Stored data entries:
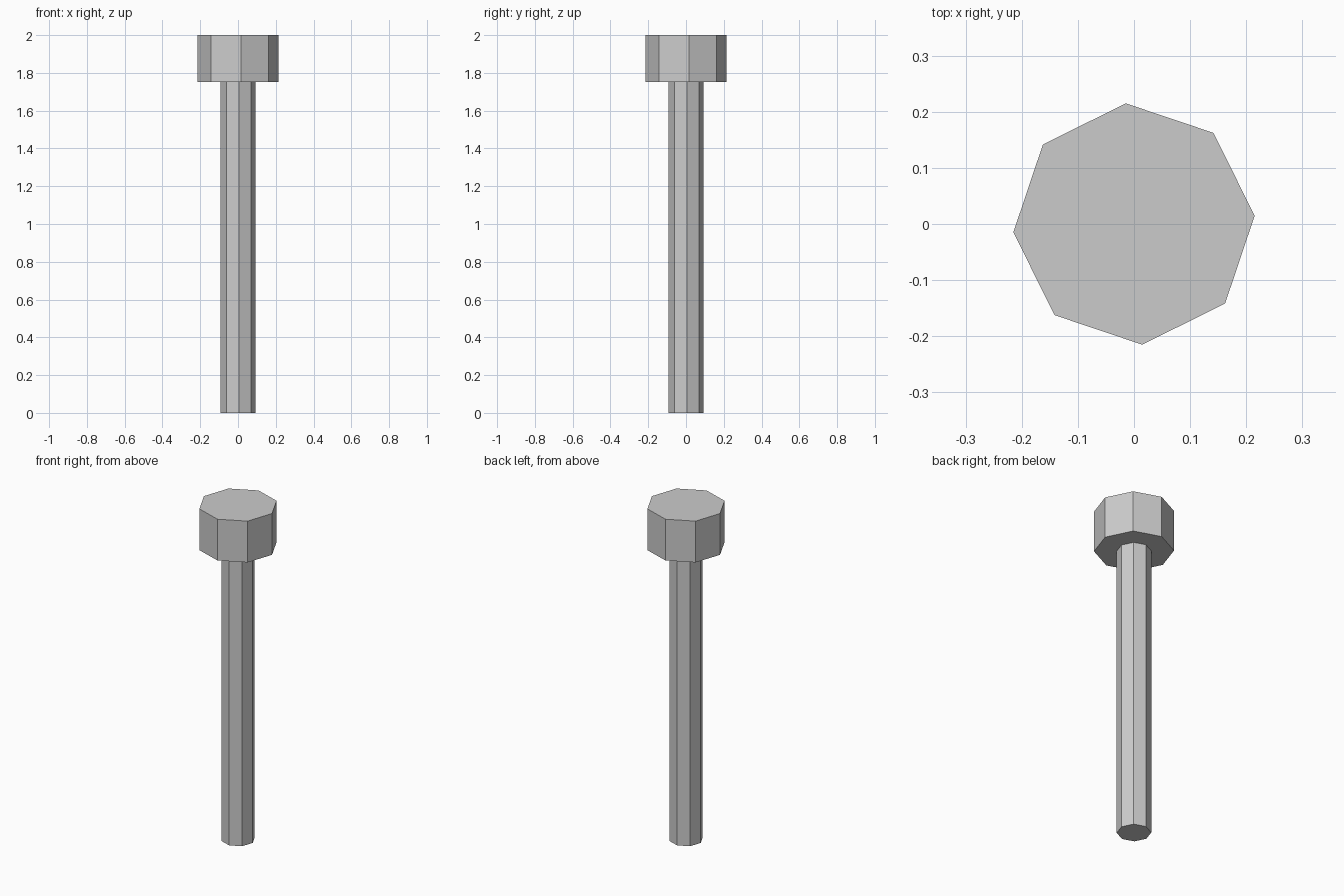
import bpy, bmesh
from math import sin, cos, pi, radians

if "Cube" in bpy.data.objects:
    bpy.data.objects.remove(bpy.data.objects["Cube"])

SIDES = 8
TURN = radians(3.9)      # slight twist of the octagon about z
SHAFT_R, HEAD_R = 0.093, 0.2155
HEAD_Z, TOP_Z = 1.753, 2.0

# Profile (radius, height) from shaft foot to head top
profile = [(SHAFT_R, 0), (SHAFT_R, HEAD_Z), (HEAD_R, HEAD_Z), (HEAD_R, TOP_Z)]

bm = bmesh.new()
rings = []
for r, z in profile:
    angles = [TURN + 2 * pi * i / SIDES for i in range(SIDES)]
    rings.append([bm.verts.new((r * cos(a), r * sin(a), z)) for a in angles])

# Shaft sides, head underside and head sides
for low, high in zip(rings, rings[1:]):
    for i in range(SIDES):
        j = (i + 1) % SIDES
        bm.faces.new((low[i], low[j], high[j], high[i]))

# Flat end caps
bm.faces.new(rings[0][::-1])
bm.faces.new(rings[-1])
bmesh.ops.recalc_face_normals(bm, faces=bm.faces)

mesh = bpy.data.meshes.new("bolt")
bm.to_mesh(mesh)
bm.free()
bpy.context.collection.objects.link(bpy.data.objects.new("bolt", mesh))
* * *
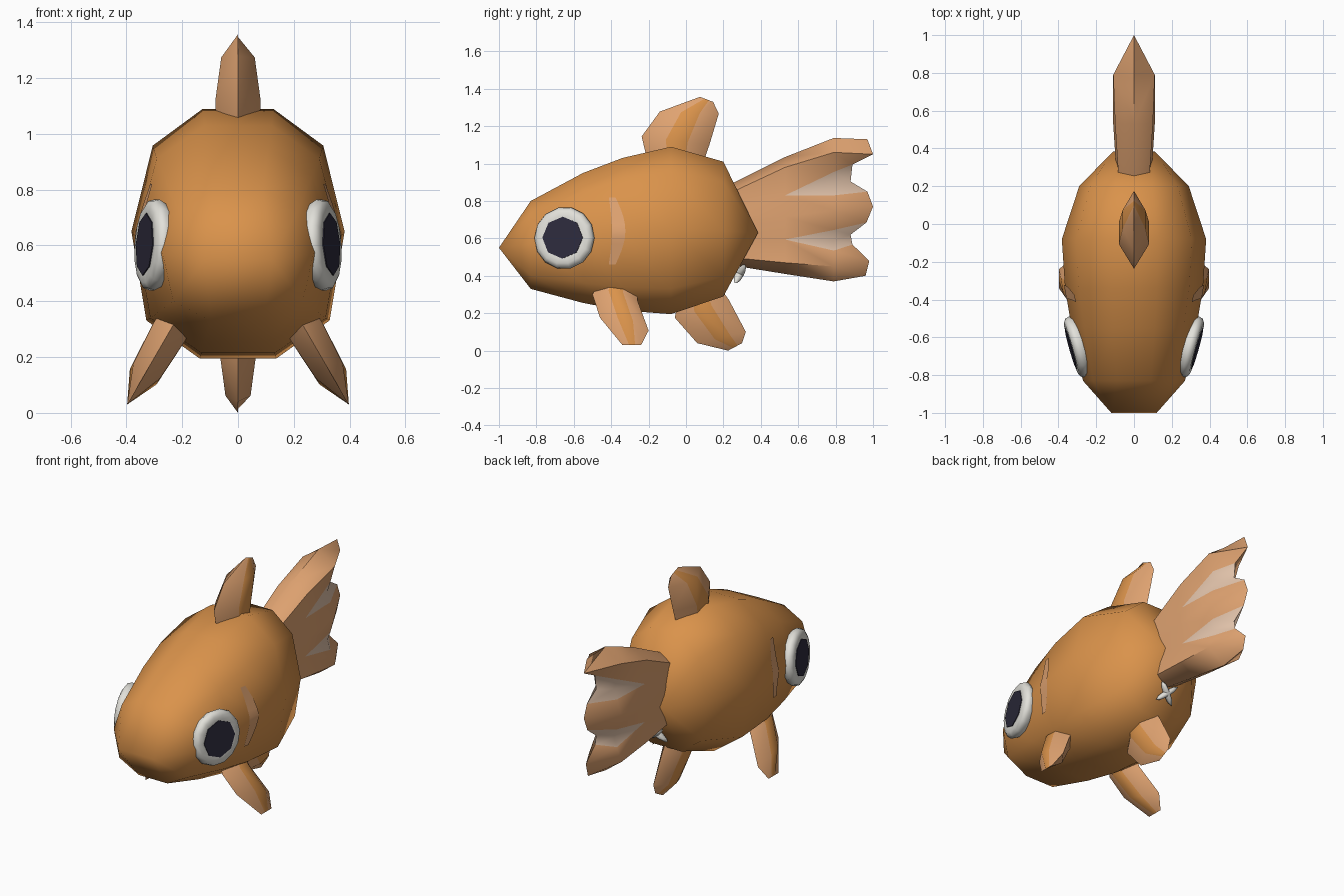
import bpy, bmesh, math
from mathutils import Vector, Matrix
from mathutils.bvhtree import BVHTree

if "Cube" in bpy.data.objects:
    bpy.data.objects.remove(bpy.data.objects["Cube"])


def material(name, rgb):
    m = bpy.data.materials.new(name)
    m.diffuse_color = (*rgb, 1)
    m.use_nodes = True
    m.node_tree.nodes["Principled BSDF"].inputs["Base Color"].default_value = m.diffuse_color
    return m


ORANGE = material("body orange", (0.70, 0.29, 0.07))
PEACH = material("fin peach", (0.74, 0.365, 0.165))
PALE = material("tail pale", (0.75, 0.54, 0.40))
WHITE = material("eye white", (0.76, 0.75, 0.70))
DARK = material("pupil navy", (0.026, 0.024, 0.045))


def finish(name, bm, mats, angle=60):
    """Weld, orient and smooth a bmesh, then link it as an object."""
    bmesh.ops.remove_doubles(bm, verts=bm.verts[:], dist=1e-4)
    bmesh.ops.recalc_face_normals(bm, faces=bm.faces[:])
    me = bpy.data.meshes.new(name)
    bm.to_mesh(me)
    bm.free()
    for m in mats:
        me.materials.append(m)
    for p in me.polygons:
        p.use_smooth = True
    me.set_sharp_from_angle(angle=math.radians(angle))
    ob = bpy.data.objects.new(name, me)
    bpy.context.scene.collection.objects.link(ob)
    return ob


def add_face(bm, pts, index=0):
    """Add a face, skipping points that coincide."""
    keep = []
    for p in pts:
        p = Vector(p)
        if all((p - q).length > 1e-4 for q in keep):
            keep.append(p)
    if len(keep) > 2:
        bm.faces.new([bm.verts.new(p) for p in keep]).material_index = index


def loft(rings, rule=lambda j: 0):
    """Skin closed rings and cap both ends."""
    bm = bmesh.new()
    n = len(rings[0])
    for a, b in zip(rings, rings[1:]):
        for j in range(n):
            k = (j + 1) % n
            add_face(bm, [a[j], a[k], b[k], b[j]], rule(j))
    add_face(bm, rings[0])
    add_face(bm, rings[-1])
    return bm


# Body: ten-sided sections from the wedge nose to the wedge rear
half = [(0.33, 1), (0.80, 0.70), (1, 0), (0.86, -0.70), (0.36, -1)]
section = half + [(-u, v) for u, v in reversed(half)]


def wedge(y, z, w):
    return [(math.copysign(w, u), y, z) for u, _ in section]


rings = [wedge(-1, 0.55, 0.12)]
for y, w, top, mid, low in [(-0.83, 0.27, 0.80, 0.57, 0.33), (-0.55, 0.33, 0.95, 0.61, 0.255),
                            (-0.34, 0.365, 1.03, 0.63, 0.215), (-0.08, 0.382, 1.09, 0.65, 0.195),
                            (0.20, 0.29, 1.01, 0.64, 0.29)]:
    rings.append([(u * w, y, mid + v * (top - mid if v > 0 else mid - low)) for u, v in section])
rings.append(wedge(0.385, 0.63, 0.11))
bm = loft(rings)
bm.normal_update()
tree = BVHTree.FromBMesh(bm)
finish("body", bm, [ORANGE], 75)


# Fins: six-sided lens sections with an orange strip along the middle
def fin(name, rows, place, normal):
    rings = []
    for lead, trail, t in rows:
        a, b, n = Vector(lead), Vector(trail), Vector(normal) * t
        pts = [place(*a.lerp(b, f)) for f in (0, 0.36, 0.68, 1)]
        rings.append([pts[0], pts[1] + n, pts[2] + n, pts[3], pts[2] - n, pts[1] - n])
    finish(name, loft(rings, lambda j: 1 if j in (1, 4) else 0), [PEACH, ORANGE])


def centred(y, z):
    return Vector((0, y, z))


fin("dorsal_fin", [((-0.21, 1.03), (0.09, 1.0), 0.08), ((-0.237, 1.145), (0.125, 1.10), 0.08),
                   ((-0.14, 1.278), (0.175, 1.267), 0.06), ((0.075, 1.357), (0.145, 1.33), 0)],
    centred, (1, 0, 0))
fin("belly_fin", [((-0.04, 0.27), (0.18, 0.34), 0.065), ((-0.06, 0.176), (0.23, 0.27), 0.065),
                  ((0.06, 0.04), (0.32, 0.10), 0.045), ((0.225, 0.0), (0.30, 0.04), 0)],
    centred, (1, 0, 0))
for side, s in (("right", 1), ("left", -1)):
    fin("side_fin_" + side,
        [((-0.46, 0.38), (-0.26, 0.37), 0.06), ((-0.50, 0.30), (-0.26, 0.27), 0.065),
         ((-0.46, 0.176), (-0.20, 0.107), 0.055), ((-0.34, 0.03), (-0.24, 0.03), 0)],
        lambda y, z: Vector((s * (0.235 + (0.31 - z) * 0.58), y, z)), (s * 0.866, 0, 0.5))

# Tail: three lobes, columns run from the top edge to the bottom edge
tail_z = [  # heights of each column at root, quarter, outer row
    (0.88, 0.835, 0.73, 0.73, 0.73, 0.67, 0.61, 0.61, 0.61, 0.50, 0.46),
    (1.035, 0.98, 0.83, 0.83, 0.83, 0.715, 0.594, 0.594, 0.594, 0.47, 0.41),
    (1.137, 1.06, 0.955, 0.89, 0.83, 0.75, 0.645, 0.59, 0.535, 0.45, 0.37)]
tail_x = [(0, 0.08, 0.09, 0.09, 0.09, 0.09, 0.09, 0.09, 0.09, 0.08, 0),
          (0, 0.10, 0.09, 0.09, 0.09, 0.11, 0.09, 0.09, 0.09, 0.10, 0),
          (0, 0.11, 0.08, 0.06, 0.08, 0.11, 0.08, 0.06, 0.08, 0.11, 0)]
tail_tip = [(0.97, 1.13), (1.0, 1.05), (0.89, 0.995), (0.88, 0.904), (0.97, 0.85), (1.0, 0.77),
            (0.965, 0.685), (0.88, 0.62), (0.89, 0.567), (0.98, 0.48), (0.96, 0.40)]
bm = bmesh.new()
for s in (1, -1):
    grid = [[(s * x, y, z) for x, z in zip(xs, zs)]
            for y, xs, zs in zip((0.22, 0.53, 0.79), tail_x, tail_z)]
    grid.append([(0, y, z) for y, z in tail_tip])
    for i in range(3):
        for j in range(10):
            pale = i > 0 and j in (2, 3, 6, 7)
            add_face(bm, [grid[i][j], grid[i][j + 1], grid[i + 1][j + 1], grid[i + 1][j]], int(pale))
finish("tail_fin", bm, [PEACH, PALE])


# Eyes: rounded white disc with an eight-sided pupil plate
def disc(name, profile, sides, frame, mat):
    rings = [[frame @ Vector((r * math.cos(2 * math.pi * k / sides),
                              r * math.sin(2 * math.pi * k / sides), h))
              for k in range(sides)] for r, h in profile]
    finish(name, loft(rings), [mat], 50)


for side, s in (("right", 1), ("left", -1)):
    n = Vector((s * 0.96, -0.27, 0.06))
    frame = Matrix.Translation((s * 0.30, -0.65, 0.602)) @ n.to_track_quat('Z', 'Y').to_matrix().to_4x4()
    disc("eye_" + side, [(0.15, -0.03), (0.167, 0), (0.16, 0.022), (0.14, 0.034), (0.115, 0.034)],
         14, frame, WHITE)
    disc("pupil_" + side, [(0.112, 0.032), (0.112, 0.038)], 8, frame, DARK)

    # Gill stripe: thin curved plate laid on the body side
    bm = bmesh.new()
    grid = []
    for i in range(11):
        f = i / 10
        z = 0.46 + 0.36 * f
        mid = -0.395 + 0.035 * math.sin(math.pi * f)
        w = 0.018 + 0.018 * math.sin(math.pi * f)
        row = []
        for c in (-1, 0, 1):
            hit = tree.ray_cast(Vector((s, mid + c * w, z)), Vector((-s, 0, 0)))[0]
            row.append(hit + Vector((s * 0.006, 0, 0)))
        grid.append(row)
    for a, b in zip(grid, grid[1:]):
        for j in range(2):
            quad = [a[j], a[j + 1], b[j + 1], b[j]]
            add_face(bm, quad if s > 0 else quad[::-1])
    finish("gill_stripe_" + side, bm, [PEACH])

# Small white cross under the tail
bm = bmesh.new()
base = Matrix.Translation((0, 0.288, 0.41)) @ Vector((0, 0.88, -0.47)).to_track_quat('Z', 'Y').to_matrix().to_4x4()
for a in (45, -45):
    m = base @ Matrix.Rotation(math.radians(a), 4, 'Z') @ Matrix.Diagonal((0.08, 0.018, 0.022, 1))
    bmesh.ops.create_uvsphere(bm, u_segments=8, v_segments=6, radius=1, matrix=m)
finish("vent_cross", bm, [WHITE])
==
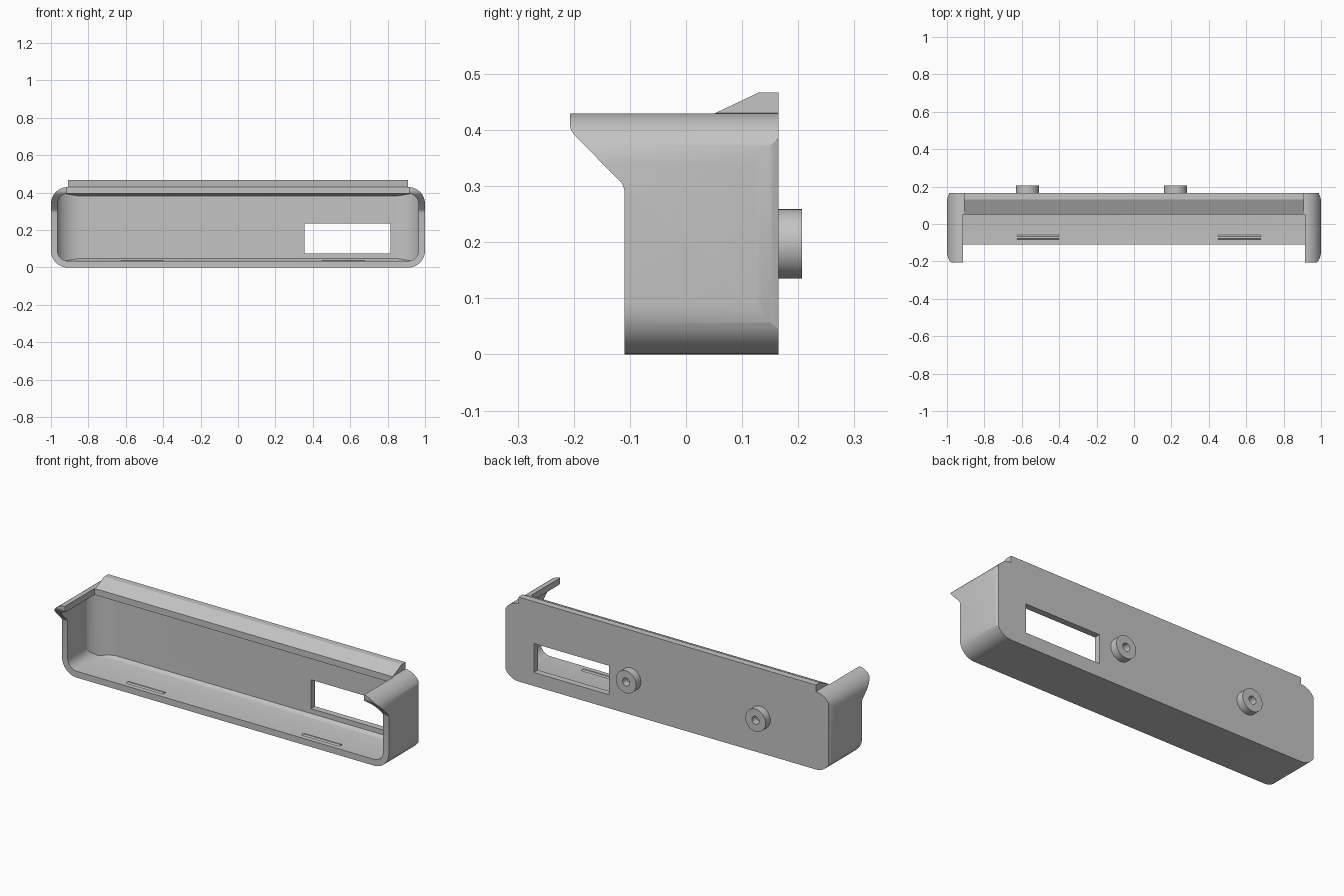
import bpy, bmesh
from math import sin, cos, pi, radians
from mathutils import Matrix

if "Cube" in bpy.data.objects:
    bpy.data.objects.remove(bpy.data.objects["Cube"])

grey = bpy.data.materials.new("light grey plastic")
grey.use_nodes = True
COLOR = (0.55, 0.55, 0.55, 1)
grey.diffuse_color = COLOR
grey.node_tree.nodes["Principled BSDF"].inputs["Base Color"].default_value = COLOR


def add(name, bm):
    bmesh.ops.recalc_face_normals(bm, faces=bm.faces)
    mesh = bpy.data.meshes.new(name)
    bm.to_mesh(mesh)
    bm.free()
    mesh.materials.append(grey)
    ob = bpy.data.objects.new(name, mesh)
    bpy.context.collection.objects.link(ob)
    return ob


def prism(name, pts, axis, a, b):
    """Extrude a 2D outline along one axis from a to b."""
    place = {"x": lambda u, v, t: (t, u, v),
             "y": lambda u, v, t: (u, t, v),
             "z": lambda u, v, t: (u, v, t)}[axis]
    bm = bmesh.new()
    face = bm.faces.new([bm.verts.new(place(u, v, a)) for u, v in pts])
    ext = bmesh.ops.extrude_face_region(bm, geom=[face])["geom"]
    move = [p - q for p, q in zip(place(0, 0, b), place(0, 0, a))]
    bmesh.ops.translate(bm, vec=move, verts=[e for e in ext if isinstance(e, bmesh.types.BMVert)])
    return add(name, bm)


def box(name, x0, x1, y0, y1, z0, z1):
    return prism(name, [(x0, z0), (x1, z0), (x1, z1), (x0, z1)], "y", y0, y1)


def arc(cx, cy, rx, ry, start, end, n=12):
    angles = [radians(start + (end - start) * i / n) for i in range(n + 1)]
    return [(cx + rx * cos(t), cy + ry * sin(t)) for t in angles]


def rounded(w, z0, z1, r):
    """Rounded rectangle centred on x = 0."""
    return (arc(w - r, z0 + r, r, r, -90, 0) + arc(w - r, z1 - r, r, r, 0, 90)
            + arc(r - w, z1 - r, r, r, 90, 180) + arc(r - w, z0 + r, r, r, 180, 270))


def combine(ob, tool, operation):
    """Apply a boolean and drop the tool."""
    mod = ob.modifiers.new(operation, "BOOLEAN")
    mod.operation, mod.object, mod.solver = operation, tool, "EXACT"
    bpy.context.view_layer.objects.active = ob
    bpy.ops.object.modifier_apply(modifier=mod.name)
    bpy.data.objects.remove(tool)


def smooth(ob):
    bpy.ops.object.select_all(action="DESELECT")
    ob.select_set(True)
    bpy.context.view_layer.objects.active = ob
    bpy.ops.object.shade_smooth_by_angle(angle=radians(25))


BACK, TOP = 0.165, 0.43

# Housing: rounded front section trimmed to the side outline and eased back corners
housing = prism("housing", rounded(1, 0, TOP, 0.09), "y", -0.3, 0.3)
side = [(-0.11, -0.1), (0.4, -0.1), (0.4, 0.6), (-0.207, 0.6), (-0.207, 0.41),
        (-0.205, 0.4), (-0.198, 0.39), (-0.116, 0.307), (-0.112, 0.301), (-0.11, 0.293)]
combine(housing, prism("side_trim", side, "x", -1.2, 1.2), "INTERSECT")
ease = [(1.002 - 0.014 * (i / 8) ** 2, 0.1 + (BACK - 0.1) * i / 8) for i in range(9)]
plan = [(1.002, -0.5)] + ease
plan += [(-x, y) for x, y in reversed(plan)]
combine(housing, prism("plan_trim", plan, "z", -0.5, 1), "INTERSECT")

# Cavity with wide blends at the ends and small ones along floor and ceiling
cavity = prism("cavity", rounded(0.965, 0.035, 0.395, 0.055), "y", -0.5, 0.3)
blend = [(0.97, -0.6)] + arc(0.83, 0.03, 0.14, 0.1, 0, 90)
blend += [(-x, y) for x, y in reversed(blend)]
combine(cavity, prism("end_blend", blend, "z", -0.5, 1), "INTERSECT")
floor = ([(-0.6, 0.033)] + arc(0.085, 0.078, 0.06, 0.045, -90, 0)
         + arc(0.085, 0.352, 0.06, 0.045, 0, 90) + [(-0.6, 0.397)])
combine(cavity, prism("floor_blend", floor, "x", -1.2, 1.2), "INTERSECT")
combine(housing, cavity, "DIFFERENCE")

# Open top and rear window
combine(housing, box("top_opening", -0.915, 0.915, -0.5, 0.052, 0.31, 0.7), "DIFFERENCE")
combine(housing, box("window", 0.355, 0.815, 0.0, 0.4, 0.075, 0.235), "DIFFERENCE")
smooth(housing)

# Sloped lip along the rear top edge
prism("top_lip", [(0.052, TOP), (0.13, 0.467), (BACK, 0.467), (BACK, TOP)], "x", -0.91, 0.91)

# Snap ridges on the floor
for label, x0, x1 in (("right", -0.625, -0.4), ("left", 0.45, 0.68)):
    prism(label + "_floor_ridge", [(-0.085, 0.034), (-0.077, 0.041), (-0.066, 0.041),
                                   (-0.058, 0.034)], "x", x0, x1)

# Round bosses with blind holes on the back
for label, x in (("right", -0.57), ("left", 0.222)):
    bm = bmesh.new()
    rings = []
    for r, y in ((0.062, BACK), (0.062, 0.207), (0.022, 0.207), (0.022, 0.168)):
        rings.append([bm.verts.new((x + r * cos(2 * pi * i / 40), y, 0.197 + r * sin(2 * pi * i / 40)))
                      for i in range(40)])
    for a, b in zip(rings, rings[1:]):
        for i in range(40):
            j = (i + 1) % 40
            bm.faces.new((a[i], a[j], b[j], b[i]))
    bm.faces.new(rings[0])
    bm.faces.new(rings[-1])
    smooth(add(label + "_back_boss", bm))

:: Work required ::
Once you have identified the lines above that contain "context", copy each of them.

:: Result ::
bpy.context.collection.objects.link(bpy.data.objects.new("bolt", mesh))
    bpy.context.scene.collection.objects.link(ob)
    bpy.context.collection.objects.link(ob)
    bpy.context.view_layer.objects.active = ob
    bpy.context.view_layer.objects.active = ob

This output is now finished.